Dhaka, Sep 18: According to an estimate of the United Nations (UN), around four lakh Rohingya Muslims, the embattled minority fleeing violence in Myanmar, have taken refuge in Bangladesh in the last three weeks.
Since such a massive number of people are seeking shelter in Bangladesh in such a short duration of time, the entire issue has precipitated into a humanitarian crisis. Experts warn that a large number of Rohingya refugees in Bangladesh are facing death because of lack of food, water and shelter.
Speaking to The Telegraph, Dipayan Bhattacharya, the acting chief in Bangladesh for the World Food Programme, a UN body working for the Rohingya refugees in Bangladesh, said that every day about 20,000 to 30,000 people are fleeing Myanmar and coming to Bangladesh.
Bhattacharya added that there has been no reduction in the number of Rohingyas coming to Bangladesh on a daily basis.

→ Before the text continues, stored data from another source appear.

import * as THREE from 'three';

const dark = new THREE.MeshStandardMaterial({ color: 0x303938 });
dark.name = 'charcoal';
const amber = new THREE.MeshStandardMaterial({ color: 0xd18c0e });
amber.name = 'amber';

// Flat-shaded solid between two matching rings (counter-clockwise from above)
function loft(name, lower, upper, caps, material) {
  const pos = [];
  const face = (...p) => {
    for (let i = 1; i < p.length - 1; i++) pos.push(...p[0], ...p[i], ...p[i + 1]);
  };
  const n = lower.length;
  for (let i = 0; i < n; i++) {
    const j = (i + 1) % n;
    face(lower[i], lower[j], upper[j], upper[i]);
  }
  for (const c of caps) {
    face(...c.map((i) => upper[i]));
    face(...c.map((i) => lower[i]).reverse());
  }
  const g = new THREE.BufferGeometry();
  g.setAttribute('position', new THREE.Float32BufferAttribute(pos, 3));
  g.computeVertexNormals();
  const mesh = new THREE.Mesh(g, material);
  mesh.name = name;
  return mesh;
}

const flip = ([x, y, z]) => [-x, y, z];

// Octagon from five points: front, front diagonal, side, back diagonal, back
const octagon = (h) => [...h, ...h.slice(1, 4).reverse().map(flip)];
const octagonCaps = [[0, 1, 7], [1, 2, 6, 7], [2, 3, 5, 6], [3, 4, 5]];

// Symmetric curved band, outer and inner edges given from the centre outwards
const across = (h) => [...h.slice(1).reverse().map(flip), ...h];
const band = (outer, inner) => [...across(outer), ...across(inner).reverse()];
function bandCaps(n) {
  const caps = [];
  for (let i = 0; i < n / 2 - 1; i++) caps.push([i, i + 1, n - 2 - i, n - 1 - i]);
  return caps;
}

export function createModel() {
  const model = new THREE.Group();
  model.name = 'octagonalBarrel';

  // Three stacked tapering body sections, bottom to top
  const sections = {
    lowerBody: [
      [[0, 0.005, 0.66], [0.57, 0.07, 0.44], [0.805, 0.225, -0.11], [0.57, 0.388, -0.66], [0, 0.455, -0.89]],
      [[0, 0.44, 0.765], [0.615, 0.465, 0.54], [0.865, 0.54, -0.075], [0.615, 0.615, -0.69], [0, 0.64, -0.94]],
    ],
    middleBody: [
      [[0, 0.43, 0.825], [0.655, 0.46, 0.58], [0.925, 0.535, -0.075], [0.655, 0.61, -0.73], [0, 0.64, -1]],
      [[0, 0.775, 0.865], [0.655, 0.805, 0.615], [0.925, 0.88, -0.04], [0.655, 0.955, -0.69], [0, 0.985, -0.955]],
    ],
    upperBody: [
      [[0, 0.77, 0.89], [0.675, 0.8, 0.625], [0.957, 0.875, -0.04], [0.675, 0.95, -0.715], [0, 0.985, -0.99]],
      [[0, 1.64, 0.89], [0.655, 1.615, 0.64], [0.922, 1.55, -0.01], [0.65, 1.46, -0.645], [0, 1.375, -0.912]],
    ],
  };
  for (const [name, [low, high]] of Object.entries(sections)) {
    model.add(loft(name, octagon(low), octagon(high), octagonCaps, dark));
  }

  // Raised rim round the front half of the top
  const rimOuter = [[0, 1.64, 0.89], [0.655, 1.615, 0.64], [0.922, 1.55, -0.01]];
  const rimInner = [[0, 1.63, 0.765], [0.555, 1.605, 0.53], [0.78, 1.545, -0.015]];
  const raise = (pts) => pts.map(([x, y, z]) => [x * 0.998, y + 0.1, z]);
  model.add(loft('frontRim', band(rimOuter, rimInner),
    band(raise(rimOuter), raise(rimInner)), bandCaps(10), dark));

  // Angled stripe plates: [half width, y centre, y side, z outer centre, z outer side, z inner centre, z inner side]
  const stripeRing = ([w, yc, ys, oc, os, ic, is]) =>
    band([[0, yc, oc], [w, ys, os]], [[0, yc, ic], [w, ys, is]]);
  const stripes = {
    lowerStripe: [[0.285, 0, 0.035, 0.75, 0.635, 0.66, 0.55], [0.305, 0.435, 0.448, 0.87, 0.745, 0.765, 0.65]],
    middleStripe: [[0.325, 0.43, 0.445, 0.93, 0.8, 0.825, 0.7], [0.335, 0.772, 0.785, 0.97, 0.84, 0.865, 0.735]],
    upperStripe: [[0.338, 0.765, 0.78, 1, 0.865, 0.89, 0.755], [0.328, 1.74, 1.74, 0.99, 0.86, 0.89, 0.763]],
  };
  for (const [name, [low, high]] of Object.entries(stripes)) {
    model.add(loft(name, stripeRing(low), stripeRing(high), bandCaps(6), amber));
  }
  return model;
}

According to an estimate hundreds of Rohingyas have died due to adverse conditions during their journey to Bangladesh.
The UN has described the Rohingya refugee crisis as grave.
"People are terrorised, traumatised, malnourished, under physical threat and need all kinds of support. This Rohingya crisis will definitely be one of the top humanitarian crises of recent times. One has to keep in mind there were migrations, albeit in smaller numbers and duration, in the past few years as well, and overall Bangladesh now has about 8 lakh Rohingyas, including those who have come this year," Bhattacharya said.

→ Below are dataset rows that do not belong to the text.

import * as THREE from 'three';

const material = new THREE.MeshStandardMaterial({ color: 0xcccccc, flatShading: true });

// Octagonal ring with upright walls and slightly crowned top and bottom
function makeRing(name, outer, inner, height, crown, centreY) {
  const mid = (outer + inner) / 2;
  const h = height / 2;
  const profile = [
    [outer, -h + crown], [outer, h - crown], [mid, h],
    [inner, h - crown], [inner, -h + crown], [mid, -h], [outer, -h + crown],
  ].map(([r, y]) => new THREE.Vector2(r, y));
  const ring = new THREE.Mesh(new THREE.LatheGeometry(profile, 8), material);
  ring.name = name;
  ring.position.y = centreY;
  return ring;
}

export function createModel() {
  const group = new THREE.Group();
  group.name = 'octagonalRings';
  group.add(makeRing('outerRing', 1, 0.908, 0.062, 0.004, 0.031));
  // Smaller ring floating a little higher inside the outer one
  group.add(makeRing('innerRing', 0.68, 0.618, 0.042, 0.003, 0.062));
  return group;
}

According to various organisations working to provide food and shelter to Rohingyas, the immediate threat is to prevent the outbreak of epidemics as there has been overcrowding of refugees in Bangladesh. The refugees also need help to prevent social problems and physical harm in these grave times.

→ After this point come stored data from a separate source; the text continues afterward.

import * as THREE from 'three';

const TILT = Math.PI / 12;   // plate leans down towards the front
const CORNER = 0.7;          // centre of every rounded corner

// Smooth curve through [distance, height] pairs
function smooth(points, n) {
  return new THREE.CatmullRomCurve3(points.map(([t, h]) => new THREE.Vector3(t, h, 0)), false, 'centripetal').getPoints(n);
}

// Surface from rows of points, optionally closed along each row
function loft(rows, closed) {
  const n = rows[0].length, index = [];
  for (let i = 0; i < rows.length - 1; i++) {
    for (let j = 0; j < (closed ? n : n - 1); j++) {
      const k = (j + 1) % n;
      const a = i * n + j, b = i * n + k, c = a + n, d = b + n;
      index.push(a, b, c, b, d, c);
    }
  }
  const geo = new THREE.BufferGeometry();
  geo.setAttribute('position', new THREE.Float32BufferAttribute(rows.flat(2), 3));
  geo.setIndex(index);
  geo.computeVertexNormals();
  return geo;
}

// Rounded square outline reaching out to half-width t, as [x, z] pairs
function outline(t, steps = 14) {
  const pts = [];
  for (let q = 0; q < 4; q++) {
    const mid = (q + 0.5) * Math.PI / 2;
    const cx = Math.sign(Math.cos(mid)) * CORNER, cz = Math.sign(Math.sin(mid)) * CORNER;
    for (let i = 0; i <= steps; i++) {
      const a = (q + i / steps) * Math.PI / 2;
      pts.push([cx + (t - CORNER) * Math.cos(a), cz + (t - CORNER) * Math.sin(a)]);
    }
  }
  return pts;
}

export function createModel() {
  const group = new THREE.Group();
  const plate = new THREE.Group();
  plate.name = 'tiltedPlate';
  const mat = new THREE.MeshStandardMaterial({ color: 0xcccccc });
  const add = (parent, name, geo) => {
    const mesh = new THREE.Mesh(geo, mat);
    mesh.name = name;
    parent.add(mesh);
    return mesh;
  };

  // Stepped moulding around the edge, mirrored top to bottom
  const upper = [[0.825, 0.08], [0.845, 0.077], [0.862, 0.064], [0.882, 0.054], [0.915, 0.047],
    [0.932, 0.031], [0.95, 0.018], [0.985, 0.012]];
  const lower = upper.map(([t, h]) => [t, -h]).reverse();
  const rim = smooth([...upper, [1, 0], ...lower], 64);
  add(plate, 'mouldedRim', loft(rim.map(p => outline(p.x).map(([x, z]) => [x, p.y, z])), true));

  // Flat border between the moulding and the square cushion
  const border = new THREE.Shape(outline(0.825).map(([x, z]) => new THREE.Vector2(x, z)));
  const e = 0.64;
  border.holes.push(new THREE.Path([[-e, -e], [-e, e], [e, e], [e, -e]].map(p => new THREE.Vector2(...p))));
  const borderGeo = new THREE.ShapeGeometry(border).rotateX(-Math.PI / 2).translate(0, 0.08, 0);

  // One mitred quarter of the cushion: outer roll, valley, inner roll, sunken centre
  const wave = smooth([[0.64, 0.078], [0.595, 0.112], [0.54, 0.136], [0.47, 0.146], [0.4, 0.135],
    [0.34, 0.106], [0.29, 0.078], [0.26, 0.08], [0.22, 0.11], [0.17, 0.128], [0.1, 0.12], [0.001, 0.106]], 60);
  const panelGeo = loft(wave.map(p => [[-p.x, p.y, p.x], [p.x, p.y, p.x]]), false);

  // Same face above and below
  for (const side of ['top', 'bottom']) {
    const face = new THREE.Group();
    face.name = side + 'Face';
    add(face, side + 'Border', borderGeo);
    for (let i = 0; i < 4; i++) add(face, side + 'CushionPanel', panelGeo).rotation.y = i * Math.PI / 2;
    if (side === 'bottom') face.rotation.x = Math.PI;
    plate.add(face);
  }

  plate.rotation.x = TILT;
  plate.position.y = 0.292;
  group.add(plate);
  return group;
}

Meanwhile, UN Secretary General Antonio Guterres has asked Myanmar's de facto leader Aung San Suu Kyi "a last chance" to halt an army offensive that has forced thousands of Rohingya Muslims to flee to Bangladesh.
Guterres told BBC on Saturday night that Suu Kyi had a last chance to stop the offensive.
"If she does not reverse the situation now, then I think the tragedy will be absolutely horrible, and unfortunately then I don't see how this can be reversed in the future."
The Secretary-General reiterated that the Rohingya should be allowed to return home.
He also said it was clear that Myanmar's military "still have the upper hand" in the country, putting pressure "to do what is being done on the ground" in Rakhine state where the crisis broke out on August 25 when Rohingya rebels attacked police checkposts and killed 12 security personnel.
Suu Kyi, a Nobel Peace Prize laureate, is facing growing criticism over the Rohingya issue.